(Beginning of Record set)

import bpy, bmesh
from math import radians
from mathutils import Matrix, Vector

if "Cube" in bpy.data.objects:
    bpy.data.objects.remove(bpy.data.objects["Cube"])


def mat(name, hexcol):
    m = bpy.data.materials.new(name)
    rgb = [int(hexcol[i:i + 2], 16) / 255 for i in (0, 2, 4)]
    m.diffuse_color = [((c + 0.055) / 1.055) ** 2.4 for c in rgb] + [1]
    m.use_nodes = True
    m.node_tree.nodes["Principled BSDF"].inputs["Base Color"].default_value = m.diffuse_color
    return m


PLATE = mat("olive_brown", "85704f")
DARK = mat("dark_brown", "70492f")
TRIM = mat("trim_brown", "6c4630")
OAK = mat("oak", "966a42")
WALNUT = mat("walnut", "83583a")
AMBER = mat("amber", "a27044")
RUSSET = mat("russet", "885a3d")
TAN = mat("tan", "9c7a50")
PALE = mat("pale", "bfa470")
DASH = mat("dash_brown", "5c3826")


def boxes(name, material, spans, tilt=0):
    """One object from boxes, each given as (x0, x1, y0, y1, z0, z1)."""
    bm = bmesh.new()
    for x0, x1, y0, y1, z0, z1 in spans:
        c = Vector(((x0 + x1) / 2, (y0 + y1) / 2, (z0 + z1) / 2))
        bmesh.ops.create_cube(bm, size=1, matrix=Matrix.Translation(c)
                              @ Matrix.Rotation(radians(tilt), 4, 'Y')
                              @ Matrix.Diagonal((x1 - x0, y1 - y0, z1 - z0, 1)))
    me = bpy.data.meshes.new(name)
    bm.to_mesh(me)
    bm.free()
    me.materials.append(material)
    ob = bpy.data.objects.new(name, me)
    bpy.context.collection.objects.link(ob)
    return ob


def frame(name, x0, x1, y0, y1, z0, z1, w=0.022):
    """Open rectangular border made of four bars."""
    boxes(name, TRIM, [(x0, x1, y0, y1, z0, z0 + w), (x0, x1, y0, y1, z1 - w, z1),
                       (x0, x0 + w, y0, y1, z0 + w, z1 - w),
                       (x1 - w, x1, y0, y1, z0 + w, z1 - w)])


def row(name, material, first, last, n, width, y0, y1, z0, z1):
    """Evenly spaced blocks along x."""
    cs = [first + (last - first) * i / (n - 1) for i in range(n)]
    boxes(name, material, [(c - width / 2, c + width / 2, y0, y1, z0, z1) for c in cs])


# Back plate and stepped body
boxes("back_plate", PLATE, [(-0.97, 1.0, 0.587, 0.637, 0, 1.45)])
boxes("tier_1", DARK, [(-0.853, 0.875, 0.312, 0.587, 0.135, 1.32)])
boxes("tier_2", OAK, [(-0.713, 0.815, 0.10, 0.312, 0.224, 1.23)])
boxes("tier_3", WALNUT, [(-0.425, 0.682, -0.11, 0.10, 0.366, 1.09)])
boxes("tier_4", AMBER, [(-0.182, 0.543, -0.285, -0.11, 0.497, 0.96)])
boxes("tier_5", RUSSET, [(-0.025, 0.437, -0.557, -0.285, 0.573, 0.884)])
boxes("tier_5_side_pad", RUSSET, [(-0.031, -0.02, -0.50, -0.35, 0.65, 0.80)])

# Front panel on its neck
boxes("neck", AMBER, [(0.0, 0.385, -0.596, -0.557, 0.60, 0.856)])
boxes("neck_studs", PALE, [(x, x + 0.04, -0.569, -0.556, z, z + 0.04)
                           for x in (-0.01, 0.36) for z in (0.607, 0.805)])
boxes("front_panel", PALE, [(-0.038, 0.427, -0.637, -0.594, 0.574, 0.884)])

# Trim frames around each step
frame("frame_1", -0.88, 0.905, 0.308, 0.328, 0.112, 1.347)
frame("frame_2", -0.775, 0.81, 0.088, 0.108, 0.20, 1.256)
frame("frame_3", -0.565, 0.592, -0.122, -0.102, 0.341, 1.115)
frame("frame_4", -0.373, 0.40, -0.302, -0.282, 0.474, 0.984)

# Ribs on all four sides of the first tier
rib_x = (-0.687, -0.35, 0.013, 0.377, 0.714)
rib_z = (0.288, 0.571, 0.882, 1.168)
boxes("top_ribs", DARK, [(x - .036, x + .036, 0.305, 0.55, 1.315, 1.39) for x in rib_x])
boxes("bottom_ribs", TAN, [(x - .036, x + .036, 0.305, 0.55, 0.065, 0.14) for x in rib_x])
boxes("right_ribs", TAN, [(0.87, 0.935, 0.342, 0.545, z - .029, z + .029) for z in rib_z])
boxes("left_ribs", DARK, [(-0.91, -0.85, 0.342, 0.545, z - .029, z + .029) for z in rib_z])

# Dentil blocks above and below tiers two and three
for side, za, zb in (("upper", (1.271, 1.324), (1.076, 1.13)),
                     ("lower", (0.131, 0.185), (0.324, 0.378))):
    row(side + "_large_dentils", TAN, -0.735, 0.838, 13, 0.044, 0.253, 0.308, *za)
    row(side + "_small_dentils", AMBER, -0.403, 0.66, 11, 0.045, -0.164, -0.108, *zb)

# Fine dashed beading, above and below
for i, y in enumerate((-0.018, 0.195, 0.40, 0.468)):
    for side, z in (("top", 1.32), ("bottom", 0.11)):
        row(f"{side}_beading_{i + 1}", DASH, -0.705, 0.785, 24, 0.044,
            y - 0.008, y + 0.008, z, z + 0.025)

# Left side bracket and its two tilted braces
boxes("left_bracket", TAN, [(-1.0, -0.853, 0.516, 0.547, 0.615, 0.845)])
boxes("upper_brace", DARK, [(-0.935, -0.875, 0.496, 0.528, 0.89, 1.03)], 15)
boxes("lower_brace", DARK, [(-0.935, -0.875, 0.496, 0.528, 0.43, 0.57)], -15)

(End of Record set)
(Beginning of Record set)

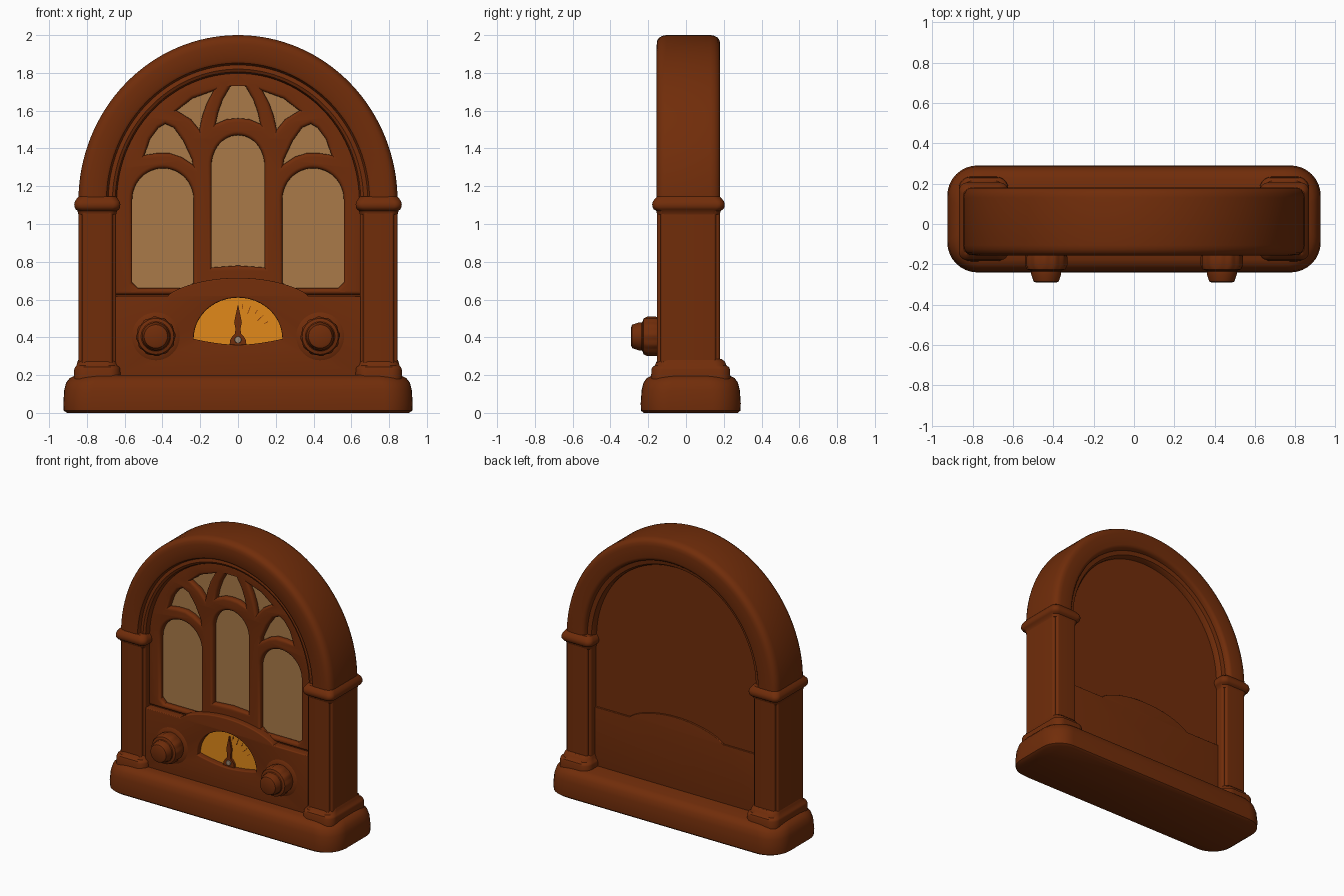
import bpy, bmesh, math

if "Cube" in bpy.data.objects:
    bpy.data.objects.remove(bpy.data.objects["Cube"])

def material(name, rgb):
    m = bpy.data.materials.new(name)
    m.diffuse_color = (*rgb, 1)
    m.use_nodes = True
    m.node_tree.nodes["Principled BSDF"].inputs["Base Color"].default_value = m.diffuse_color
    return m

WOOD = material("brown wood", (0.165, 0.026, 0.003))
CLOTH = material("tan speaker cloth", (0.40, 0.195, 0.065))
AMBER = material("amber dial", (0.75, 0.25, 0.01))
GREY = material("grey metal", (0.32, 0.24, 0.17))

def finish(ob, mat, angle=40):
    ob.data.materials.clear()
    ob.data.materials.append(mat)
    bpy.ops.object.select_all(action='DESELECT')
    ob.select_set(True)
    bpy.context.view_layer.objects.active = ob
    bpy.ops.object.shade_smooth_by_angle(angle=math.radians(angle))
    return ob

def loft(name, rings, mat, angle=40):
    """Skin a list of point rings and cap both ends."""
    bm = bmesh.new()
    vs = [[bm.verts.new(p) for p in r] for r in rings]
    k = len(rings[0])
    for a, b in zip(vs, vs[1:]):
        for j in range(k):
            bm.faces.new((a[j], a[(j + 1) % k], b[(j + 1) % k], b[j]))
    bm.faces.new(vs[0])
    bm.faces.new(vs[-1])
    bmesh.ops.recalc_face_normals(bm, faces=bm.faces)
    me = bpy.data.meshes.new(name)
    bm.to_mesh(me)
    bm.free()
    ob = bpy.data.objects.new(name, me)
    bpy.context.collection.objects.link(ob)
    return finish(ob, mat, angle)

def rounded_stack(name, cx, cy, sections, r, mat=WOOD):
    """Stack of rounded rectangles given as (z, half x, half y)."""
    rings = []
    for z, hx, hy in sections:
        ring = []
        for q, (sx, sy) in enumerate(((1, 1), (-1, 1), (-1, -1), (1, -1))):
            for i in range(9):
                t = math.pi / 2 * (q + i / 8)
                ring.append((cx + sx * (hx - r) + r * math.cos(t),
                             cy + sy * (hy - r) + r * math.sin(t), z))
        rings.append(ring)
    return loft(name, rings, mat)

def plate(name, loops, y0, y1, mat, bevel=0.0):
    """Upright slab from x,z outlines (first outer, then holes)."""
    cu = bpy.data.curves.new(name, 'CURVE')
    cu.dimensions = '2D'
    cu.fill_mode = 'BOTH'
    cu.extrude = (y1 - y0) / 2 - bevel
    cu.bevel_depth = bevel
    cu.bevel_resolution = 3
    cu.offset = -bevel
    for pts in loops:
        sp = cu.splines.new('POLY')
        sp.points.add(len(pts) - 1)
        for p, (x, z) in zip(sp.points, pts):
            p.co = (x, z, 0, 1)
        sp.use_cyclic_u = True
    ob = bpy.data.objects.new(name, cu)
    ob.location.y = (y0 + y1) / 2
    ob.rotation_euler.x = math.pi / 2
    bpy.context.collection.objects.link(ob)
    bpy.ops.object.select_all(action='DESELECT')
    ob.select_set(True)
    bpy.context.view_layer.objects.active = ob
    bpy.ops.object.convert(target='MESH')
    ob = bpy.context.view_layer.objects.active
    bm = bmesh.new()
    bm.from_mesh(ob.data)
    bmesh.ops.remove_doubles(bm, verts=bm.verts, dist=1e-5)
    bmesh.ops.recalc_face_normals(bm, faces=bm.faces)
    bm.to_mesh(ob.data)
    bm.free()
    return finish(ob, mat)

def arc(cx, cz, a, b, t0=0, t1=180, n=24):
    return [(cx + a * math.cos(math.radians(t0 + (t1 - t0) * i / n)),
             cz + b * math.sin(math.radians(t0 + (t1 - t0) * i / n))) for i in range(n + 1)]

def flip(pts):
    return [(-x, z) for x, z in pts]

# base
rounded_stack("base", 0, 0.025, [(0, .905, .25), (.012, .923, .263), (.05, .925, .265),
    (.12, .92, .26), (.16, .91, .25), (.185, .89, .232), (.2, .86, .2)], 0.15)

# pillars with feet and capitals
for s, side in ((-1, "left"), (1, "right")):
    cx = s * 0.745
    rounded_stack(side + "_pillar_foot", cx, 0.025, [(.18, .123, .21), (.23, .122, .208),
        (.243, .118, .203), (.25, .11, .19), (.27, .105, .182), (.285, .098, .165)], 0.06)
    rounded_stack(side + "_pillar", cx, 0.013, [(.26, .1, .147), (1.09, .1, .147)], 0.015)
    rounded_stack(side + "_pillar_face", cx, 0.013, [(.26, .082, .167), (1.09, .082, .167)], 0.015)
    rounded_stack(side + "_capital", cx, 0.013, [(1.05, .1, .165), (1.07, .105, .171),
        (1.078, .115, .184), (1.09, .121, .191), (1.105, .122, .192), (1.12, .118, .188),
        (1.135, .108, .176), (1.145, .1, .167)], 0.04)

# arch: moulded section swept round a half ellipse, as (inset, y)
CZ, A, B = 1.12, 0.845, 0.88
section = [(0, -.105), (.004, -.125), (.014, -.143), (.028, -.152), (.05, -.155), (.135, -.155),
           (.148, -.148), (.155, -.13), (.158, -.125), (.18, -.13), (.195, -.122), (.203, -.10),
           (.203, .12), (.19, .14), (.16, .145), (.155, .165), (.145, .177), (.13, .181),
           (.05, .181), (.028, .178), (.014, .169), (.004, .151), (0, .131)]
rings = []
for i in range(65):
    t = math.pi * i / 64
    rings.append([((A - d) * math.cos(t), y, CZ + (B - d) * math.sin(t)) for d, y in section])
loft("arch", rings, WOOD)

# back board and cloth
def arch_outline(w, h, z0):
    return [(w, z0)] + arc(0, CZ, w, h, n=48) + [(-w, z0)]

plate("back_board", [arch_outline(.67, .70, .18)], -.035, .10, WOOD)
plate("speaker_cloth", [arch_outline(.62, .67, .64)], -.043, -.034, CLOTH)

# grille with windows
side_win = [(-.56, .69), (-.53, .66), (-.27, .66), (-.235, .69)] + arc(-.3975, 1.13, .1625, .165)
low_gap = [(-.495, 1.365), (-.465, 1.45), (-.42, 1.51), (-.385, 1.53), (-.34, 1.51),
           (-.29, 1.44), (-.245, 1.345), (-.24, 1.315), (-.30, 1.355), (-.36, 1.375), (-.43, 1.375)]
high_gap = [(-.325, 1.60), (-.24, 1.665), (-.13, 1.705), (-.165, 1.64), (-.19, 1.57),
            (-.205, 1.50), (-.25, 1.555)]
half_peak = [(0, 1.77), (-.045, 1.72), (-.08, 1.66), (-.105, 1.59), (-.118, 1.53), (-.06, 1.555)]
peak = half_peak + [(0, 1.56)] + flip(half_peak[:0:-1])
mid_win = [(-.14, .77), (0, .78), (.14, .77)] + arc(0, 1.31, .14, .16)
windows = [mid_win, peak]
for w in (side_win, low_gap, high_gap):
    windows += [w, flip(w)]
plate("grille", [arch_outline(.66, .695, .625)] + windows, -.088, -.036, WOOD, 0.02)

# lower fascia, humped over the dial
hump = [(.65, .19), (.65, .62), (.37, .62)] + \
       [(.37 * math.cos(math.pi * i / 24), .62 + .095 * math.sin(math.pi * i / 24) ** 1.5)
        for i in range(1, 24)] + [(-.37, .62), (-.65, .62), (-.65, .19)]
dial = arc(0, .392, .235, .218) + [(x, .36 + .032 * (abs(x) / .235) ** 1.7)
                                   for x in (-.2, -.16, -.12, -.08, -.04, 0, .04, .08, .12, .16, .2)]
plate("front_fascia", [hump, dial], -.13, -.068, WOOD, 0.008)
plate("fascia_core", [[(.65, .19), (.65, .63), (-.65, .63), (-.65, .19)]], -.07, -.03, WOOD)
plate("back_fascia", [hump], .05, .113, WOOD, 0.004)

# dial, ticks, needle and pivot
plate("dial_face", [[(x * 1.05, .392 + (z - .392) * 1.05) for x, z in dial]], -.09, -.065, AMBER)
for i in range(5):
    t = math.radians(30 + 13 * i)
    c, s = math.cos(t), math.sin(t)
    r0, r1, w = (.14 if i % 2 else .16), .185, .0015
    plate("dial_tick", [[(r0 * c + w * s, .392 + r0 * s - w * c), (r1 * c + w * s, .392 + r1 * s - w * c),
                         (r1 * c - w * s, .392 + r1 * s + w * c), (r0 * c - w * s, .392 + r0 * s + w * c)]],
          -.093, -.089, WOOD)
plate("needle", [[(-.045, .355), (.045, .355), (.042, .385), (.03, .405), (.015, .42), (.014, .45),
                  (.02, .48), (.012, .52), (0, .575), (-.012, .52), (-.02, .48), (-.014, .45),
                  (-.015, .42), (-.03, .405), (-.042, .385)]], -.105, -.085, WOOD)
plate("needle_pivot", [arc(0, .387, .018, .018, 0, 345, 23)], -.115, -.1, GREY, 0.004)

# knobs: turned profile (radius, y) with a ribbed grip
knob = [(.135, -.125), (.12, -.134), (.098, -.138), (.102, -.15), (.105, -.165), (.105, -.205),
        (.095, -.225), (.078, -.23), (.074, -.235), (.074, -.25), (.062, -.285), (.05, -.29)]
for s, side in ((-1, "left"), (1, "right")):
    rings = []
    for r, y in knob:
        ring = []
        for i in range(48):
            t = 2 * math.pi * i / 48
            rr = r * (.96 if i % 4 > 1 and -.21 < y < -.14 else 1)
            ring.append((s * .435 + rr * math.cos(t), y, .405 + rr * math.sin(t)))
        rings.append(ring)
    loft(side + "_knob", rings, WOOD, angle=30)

(End of Record set)

» Problem
Scan the material above for the string "radians". Copy each line that holds it.

» Solved problem
from math import radians
                              @ Matrix.Rotation(radians(tilt), 4, 'Y')
    bpy.ops.object.shade_smooth_by_angle(angle=math.radians(angle))
    return [(cx + a * math.cos(math.radians(t0 + (t1 - t0) * i / n)),
             cz + b * math.sin(math.radians(t0 + (t1 - t0) * i / n))) for i in range(n + 1)]
    t = math.radians(30 + 13 * i)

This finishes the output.